But sometimes if study doesn't make sense to you, there's no way you're going to be able to pass, unless you get really lucky. But if we can offer the right type of learning in their cadetships, it will make it easier for them to know what they're talking about and what the studies are talking about, because they've actually done it. They're not standing off in the corner, folding sheets, or cleaning the cupboard or something. They're actually in there, doing stuff as RUSONs. It's so important in how people learn, because people learn in all sorts of different ways. We need to move with the times and teach them in all sorts of different ways.

Tessa Moriarty  [41:06] Yes, spot on, Aunty Gina. My last question, I certainly have one, my last question would be if I was a young nurse or midwife for that matter, looking to start out my career [as] a young Aboriginal nurse or midwife, what kind of wisdom or advice would both of you, or either of you, have for me?

Aunty Gina Bundle  [41:30] For me, it would be, especially if you're already at university, touch base with your Liaison Officers, your student supports, because they have a whole wealth of information and different doors they can open for you to learn in different ways. Having that relationship, they also have people in community they can connect you to, because the hardest part of being an Aboriginal person trying to get into community or into services like this is--especially if they come from the country into the city--is not knowing anybody. 

You'll find that a lot of the country universities have connections to all the Aboriginal services in the city. They'll have connections to introduce people to, but also once they get into the hospitals, go find your Aboriginal Liaison Unit because they're there in just about every hospital in the country now. There might be a few small hospitals that don't have us, but they'll have something around. Connect yourself with Liaison Units, because they do, like we do, all sorts of stuff inside the hospital that we can help you with.


Tessa Moriarty  [42:29] Yep, thank you. Alex, and yourself, what advice would you give me, being a young budding midwife?

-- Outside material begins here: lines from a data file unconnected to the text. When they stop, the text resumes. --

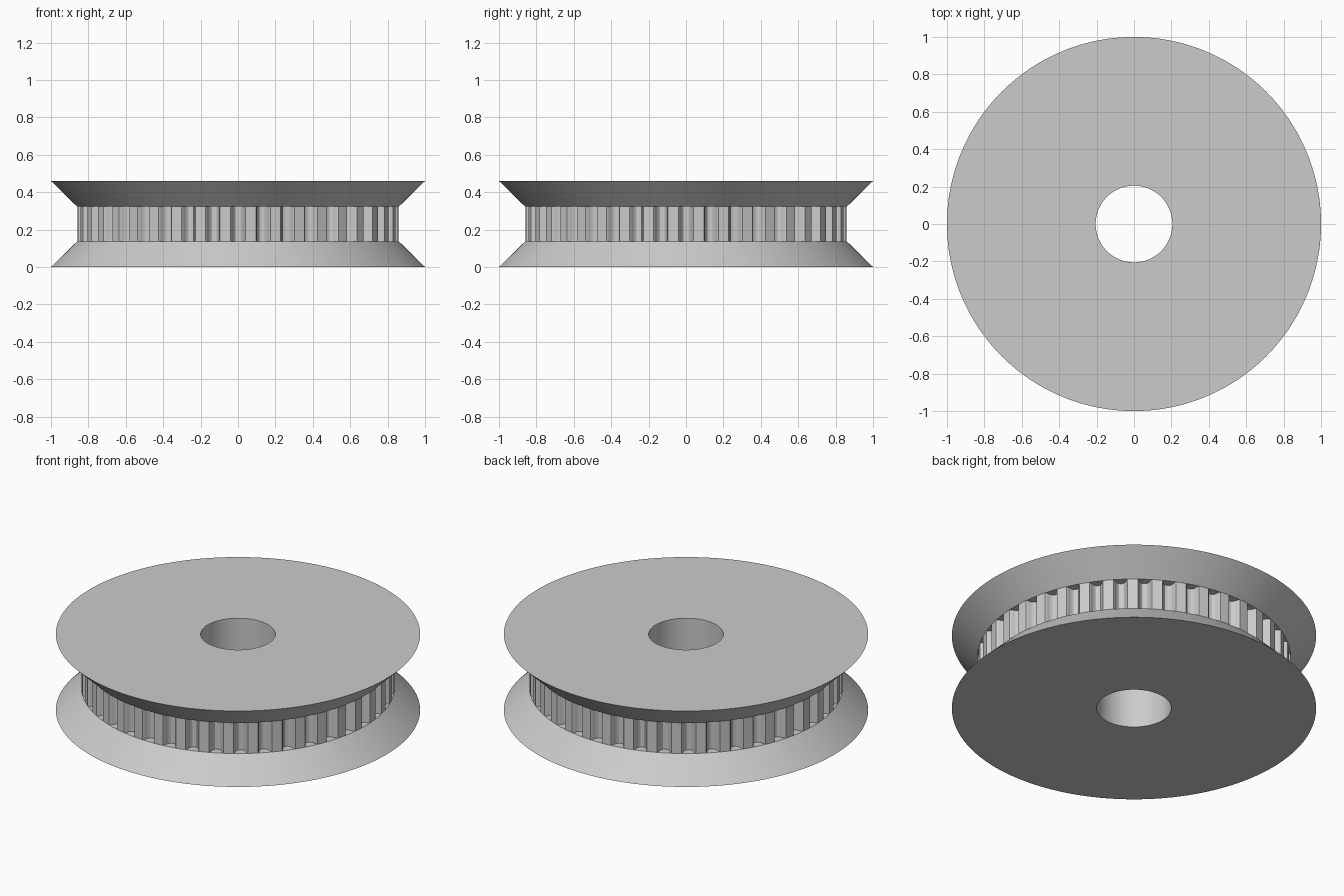
import bpy
import bmesh
from math import cos, sin, radians

cube = bpy.data.objects.get("Cube")
if cube:
    bpy.data.objects.remove(cube, do_unlink=True)

TEETH = 40
PITCH = 360 / TEETH
HEIGHT, LOW, HIGH = 0.46, 0.137, 0.323
OUTER, DRUM, BORE = 1.0, 0.86, 0.205

# One groove and half a land on each side: (angle from groove centre, depth)
half_groove = [(0.0, 0.05), (0.9, 0.047), (1.6, 0.037), (2.0, 0.02), (2.2, 0.008), (2.6, 0.0)]
groove = [(-a, d) for a, d in reversed(half_groove[1:])] + half_groove + [(PITCH / 2, 0.0)]
outline = [(radians(i * PITCH + a), DRUM - d) for i in range(TEETH) for a, d in groove]


def ring(bm, z, radius=None):
    """Circle at height z, or the toothed outline when no radius is given."""
    return [bm.verts.new(((radius or r) * cos(a), (radius or r) * sin(a), z)) for a, r in outline]


# Closed lathe-like body: lower flange, toothed belt seat, upper flange, bore
bm = bmesh.new()
rings = [ring(bm, 0, BORE), ring(bm, 0, OUTER), ring(bm, LOW, DRUM), ring(bm, LOW),
         ring(bm, HIGH), ring(bm, HIGH, DRUM), ring(bm, HEIGHT, OUTER), ring(bm, HEIGHT, BORE)]
n = len(outline)
for k, lower in enumerate(rings):
    upper = rings[(k + 1) % len(rings)]
    for i in range(n):
        j = (i + 1) % n
        bm.faces.new((lower[i], lower[j], upper[j], upper[i]))

# Lands meet the flange rims, so merge the collapsed strips there
bmesh.ops.remove_doubles(bm, verts=bm.verts[:], dist=0.0001)
bmesh.ops.recalc_face_normals(bm, faces=bm.faces[:])
mesh = bpy.data.meshes.new("toothed_pulley")
bm.to_mesh(mesh)
bm.free()

pulley = bpy.data.objects.new("toothed_pulley", mesh)
bpy.context.collection.objects.link(pulley)

# Plain grey finish
grey = bpy.data.materials.new("light_grey")
grey.use_nodes = True
colour = (0.6, 0.6, 0.6, 1)
grey.diffuse_color = colour
grey.node_tree.nodes["Principled BSDF"].inputs["Base Color"].default_value = colour
mesh.materials.append(grey)

bpy.context.view_layer.objects.active = pulley
pulley.select_set(True)
bpy.ops.object.shade_smooth_by_angle(angle=radians(30))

Alexandria Burton  [42:37] To not say no to any opportunities, even if you're scared of them. To ask for help where help is needed. Don't feel afraid that there's any silly question. There's never any silly question. There's just questions that haven't been asked before. To give everything a go, and to put your hand up even if you're feeling uncomfortable. Yeah.

Aunty Gina Bundle  [42:58] Did we answer everything that needed to be answered?

Elle Brown  [43:01] Yeah. Thank you so much, Aunty Gina and Alex, for your time today. We've really appreciated your insights. We've got further information about supporting Aboriginal and Torres Strait Islander nurses, midwives and students, which is invaluable. 

Aunty Gina Bundle  [43:18] Aw, that's good.

Alexandria Burton   [43:19] My pleasure. 

Elle Brown  [43:20] I just want to say that if anyone has any issues that they'd like to speak about, you're welcome to call Nurse & Midwife Support, a 24 hour, seven day a week service for nurses, midwives and students. You can call us on 1800-667-877, or contact us via the website on nmsupport.org.au Thank you.